radial collateral ligament is located between the lateral epidondyle of the humerus and the annular ligament of the radius.
radial collateral ligament strengthens the lateral wall of the joint capsule.
pads of the elbow joint protect nonarticular bony areas during joint movements.
only movements that occur at the elbow joint are flexion and extension.
1. The hip joint is
a ball-and-socket joint.
hip joint consists of the head of the femur and the cup-shaped acetabulum.
acetabular labrum is a ring of fibrocartilage and functions to deepen
the cavity of the acetabulum.
major ligaments of the hip joint are iliofemoral, pubofemoral, and ischiofemoral.
iliofemoral ligament attaches the anterior inferior iliac spine to the intertrochanteric line.
pubofemoral ligament extends between the superior portion of the pubis and the iliofemoral ligament.
ischiofemoral ligament connects the ischium to the joint capsule.
hip joint has less freedom of movement than the shoulder joint.
surround the capsule of the hip joint.
largest and most complex of the synovial joints is the knee joint.
knee joint consists of the medial and lateral condyles at the distal end of the femur and the medial and lateral condyles
at the proximal end of the tibia.
femur articulates with the patella anteriorly.
knee functions as a modified hinge joint.
articulation between the femur and tibia is a condyloid joint.
articulation between the femur and patella is a gliding joint.
knee joint is greatly strengthened by ligaments and tendons of several large muscles.
5 ligaments of the knee joint are patellar, oblique popliteal, arcuate, tibial collateral, and fibular collateral.
patellar joint extends from the margin of the patella to the tibial tuberosity.
oblique popliteal ligament connects the lateral condyle of the femur to the margin of the head of the tibia.
arcuate popliteal ligament connects the lateral condyle of the femur to the head of the fibula.
12. The tibial collateral ligament connects the medial condyle of the femur to the medial
condyle of the tibia.
fibular collateral ligament connects the lateral condyle of the femur to the head of the fibula.
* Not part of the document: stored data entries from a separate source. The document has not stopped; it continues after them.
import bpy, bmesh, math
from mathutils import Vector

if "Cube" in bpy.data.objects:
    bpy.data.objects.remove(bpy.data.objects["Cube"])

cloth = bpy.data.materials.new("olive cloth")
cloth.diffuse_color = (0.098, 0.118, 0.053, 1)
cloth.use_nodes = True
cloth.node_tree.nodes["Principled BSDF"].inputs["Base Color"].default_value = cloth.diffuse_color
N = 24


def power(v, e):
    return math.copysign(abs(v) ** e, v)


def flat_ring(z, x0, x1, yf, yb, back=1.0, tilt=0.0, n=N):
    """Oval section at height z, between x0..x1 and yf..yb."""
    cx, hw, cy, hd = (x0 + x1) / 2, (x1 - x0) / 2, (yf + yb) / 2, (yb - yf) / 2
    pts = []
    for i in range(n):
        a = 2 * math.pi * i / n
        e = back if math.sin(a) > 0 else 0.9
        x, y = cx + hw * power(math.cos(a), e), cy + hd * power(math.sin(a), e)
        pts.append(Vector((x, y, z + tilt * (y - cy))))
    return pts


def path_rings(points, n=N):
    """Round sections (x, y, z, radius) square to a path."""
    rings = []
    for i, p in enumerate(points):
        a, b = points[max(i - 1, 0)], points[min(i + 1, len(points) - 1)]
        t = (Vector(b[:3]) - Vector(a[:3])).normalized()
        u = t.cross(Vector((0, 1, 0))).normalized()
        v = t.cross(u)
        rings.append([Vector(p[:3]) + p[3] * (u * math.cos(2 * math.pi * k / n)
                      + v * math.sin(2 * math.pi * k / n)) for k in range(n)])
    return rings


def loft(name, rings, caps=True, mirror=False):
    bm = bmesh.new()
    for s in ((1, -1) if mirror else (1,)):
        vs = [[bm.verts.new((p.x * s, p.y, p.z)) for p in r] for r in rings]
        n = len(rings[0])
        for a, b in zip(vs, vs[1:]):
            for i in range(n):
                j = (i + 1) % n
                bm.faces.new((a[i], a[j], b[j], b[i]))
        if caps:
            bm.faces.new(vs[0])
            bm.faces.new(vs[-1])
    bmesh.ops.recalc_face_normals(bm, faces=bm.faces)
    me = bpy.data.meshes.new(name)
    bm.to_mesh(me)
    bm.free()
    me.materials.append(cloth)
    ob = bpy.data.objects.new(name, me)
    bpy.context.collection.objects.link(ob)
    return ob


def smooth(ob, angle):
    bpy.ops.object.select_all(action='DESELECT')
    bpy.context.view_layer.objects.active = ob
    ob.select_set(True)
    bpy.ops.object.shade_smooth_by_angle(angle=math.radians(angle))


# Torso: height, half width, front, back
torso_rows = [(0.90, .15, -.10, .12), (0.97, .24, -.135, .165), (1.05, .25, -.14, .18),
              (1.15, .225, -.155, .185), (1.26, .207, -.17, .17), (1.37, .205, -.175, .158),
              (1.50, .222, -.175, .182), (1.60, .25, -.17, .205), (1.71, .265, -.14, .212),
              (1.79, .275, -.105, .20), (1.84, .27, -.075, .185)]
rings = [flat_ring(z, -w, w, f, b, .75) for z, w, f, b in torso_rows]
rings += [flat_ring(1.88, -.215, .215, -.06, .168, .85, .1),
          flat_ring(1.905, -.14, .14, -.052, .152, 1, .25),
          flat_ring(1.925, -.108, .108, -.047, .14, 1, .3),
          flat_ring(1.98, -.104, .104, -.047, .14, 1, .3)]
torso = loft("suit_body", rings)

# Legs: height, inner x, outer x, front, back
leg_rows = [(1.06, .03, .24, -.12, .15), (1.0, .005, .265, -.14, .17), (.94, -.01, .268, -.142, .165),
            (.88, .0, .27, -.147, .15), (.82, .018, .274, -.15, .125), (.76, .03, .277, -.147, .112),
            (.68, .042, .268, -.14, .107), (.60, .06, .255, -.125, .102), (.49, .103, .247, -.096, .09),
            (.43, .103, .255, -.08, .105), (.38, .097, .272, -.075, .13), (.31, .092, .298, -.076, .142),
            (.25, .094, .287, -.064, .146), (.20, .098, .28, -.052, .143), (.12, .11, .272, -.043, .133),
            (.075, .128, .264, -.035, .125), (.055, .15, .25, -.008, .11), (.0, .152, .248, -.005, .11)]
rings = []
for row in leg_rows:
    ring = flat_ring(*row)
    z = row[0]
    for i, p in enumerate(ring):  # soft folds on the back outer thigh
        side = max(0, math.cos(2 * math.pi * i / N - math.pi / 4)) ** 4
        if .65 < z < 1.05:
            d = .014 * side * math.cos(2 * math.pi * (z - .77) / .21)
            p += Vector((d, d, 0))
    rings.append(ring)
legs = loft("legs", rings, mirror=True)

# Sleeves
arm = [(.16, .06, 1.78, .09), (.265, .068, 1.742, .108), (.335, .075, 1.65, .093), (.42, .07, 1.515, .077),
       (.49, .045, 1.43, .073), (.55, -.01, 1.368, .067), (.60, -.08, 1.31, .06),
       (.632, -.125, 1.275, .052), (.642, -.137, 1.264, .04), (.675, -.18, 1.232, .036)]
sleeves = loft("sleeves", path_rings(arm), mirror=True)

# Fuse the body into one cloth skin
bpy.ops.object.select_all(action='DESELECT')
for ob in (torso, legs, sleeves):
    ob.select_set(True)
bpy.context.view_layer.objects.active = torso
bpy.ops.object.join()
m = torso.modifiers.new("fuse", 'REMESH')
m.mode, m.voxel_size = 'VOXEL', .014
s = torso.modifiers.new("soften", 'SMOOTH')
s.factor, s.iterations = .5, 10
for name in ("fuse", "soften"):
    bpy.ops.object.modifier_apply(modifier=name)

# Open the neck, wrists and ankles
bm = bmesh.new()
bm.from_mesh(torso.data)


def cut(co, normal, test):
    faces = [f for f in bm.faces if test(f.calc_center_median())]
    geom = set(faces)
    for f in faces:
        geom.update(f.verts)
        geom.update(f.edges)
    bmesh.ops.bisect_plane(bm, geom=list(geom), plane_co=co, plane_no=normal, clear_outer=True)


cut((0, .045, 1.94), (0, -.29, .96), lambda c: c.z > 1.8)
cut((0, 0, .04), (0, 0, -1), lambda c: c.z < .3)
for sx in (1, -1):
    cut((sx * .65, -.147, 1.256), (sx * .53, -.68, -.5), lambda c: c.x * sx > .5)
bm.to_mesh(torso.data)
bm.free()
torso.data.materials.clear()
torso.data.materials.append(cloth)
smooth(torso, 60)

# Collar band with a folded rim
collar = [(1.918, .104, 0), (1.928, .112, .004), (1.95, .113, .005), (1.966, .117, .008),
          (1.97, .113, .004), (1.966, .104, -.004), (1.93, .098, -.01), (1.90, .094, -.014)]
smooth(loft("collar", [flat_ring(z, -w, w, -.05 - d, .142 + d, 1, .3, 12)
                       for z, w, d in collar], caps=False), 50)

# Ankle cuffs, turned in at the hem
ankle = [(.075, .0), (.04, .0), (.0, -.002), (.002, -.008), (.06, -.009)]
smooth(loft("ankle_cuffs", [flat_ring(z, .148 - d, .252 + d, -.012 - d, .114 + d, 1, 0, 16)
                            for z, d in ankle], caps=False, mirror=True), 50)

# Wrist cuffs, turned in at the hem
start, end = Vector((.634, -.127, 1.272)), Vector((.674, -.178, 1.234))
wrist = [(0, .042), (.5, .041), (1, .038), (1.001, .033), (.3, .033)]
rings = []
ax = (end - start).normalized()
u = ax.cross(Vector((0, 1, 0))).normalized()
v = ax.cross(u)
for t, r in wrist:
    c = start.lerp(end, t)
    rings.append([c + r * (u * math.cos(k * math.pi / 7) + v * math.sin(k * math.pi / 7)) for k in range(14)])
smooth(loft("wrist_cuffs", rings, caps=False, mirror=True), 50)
ligaments within the knee joint are called cruciate ligaments.
anterior cruciate ligament connects the anterior intercondylar area of the tibia to the lateral condyle of the femur.
posterior cruciate ligament connects the posterior intercondylar area of the tibia to the medial condyle of the femur.
menisci separate the articulating surfaces of the femur and tibia.
bursae associated with the knee joint are suprapatellar, prepatellar, and infrapatellar.
in collagen lie behind joint stiffness.
fibrous joints are the first to change.
that connect epiphyses to diaphyses in long bones disappear as the skeleton grows.
lose their elasticity as collagen fibers become more tightly cross-linked.
the intervertebral discs, less water diminishes the flexibility of the vertebral column and impairs the ability of the discs
to absorb shocks.
of function of synovial joints begins in the third decade of life.
capillaries serving the synovial membrane slow the circulation of synovial fluid, and the membrane may become infiltrated
with fibrous material and cartilage.